REQUIREMENT:
Give again, word for word, every line in the entries below from the line with "PATH.forEach(([x, z, degrees], i)" up to and including the line with "index.push(b - 1, c", and no other line.

** Opening RAW DATA block **

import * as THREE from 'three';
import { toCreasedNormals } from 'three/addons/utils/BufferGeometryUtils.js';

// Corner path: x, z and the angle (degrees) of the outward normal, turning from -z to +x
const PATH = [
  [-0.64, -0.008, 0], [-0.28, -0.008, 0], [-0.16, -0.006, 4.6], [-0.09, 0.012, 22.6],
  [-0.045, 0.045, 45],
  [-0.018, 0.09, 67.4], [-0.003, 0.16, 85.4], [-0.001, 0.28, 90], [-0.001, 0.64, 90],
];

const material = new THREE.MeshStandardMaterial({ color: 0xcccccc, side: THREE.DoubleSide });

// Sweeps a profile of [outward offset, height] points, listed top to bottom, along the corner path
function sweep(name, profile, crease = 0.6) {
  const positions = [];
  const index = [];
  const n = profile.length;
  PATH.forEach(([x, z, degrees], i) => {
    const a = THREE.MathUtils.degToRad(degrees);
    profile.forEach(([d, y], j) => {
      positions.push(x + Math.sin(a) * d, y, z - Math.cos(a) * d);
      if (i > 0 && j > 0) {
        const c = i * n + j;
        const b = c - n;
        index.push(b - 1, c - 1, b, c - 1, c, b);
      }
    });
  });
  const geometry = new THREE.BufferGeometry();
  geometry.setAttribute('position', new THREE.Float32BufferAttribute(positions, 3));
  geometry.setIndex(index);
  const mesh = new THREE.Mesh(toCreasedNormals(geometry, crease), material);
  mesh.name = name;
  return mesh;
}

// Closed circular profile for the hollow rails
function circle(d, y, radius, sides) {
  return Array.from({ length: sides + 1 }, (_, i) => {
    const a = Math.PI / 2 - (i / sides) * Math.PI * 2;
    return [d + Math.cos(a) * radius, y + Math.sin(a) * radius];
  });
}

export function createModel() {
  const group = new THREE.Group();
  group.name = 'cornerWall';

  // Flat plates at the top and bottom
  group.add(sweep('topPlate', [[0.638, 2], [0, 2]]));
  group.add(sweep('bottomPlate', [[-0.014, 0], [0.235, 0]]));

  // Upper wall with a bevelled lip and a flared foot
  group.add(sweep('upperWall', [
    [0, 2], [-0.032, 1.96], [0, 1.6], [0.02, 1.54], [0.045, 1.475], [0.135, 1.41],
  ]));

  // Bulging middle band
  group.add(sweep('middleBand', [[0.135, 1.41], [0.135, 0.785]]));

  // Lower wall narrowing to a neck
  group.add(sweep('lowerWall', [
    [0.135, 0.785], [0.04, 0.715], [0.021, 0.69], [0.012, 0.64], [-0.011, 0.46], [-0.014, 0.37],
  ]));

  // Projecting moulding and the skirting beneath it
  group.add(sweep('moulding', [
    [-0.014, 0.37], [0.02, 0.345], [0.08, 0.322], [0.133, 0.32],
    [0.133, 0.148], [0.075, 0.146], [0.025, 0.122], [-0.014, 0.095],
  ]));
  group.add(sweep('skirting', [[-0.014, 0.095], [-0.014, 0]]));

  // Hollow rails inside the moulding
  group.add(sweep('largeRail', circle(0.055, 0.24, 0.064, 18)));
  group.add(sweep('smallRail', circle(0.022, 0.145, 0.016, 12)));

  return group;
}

** Closing RAW DATA block **
** Opening RAW DATA block **

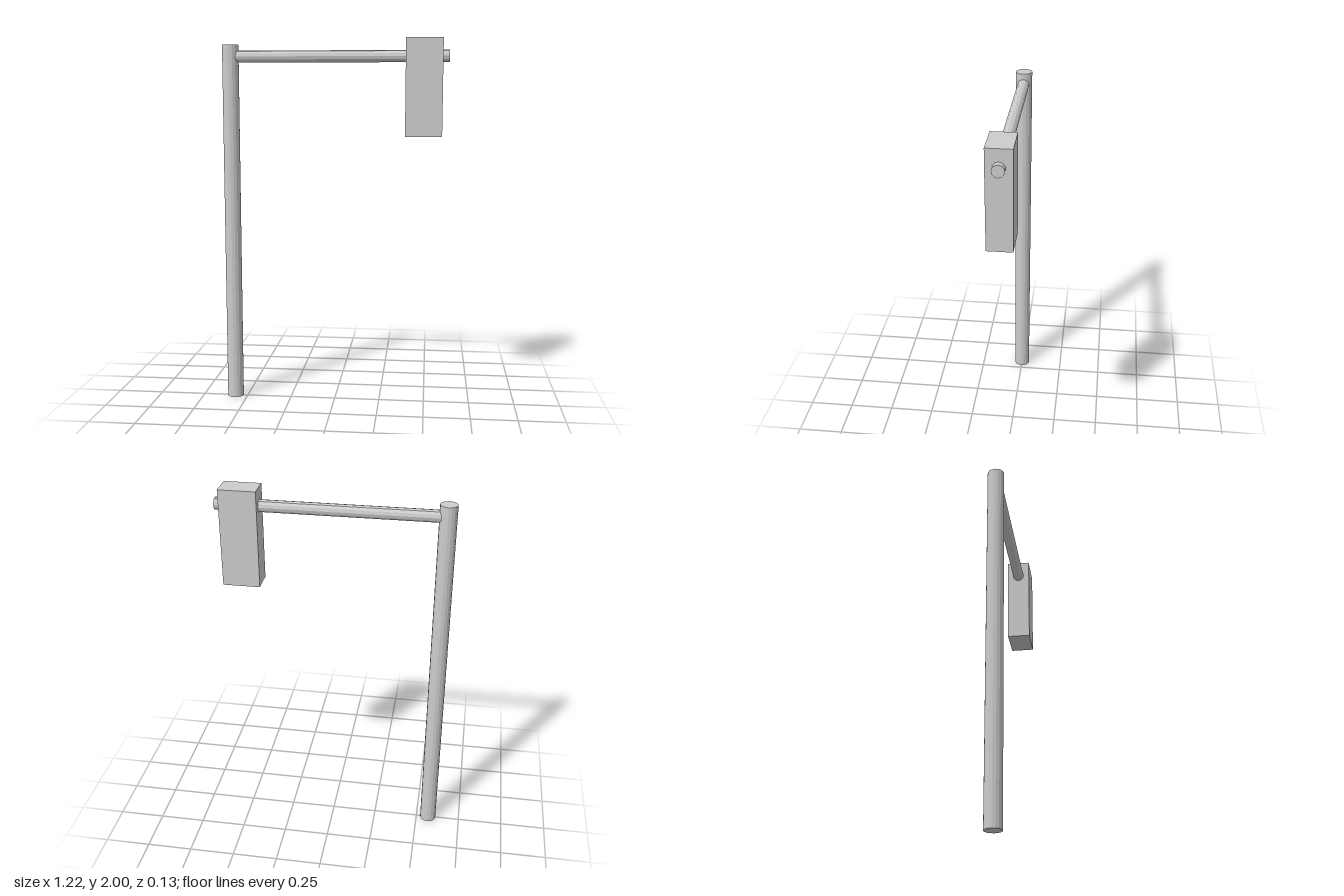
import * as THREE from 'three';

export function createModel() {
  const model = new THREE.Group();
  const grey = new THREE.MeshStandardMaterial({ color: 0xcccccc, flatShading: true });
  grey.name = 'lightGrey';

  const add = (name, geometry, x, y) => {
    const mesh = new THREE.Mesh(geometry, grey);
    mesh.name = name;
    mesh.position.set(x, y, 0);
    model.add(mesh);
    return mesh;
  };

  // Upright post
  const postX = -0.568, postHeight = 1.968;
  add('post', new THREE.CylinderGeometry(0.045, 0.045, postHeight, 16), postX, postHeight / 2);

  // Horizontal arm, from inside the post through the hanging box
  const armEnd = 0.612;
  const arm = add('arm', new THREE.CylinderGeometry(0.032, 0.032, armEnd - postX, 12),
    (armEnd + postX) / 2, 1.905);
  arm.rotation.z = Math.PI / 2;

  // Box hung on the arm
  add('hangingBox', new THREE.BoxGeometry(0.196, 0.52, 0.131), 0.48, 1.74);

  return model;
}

** Closing RAW DATA block **

RESULT FOR THIS TASK:
  PATH.forEach(([x, z, degrees], i) => {
    const a = THREE.MathUtils.degToRad(degrees);
    profile.forEach(([d, y], j) => {
      positions.push(x + Math.sin(a) * d, y, z - Math.cos(a) * d);
      if (i > 0 && j > 0) {
        const c = i * n + j;
        const b = c - n;
        index.push(b - 1, c - 1, b, c - 1, c, b);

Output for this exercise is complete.